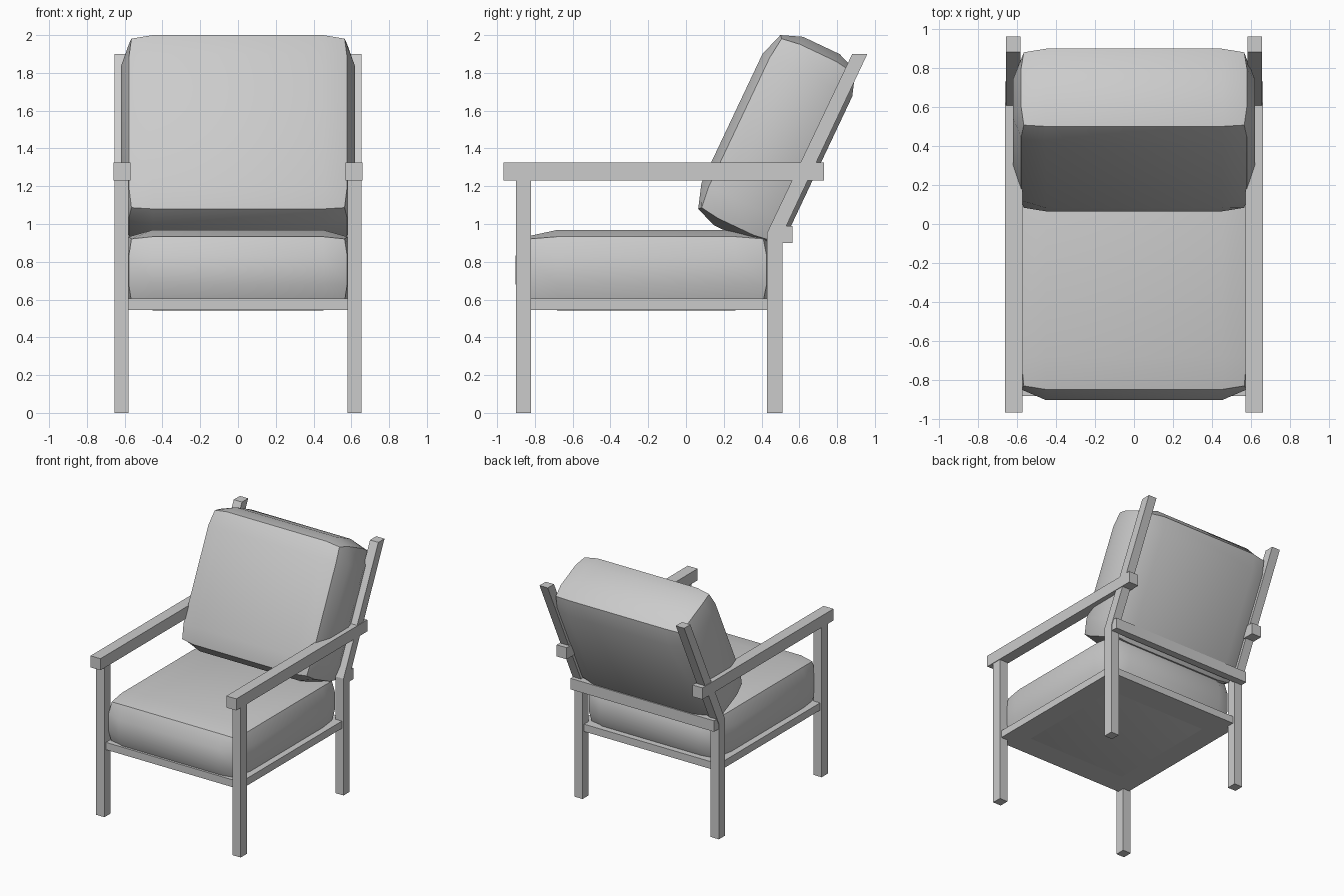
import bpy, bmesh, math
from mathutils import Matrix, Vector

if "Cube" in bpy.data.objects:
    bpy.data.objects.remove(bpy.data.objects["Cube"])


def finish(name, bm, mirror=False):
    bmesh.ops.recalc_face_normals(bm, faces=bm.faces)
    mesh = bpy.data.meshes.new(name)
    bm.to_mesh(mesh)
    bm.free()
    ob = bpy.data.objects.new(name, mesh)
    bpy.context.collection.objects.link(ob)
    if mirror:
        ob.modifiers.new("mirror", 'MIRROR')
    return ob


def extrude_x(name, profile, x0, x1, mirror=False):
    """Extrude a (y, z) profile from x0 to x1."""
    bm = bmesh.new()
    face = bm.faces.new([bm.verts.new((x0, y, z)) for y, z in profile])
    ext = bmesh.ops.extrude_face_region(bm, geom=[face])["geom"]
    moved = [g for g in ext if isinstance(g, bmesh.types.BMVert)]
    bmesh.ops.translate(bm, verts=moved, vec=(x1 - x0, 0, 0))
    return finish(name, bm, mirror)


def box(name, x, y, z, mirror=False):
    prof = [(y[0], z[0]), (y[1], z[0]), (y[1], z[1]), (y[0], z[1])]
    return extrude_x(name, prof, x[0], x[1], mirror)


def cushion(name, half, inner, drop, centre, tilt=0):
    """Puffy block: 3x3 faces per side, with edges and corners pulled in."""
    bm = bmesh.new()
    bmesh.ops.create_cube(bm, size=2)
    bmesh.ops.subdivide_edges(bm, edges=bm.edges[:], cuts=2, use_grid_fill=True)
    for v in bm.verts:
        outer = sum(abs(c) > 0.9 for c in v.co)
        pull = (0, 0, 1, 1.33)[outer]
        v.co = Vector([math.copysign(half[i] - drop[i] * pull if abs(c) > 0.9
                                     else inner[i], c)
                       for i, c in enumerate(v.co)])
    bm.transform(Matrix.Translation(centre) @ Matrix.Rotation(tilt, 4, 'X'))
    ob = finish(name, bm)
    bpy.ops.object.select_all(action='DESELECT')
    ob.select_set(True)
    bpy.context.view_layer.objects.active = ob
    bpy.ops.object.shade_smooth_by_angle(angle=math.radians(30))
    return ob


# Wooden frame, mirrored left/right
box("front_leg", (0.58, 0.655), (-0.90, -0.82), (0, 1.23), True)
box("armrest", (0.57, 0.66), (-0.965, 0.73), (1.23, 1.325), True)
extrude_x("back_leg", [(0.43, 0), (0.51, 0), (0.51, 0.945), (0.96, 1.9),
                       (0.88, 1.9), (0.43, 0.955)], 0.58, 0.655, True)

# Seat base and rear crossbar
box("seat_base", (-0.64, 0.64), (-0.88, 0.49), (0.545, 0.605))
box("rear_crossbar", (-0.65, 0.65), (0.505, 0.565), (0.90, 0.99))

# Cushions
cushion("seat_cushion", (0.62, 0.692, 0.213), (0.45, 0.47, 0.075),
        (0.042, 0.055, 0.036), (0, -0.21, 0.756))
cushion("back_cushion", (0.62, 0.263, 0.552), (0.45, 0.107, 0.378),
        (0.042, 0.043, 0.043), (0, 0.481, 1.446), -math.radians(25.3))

Task statement - The first line of the listing through the line with "bmesh.ops.recalc_face_normals(bm, faces=bm.faces)": repeat exactly that span and nothing more, skipping pictures.

Solution for this exercise -
import bpy, bmesh, math
from mathutils import Matrix, Vector

if "Cube" in bpy.data.objects:
    bpy.data.objects.remove(bpy.data.objects["Cube"])


def finish(name, bm, mirror=False):
    bmesh.ops.recalc_face_normals(bm, faces=bm.faces)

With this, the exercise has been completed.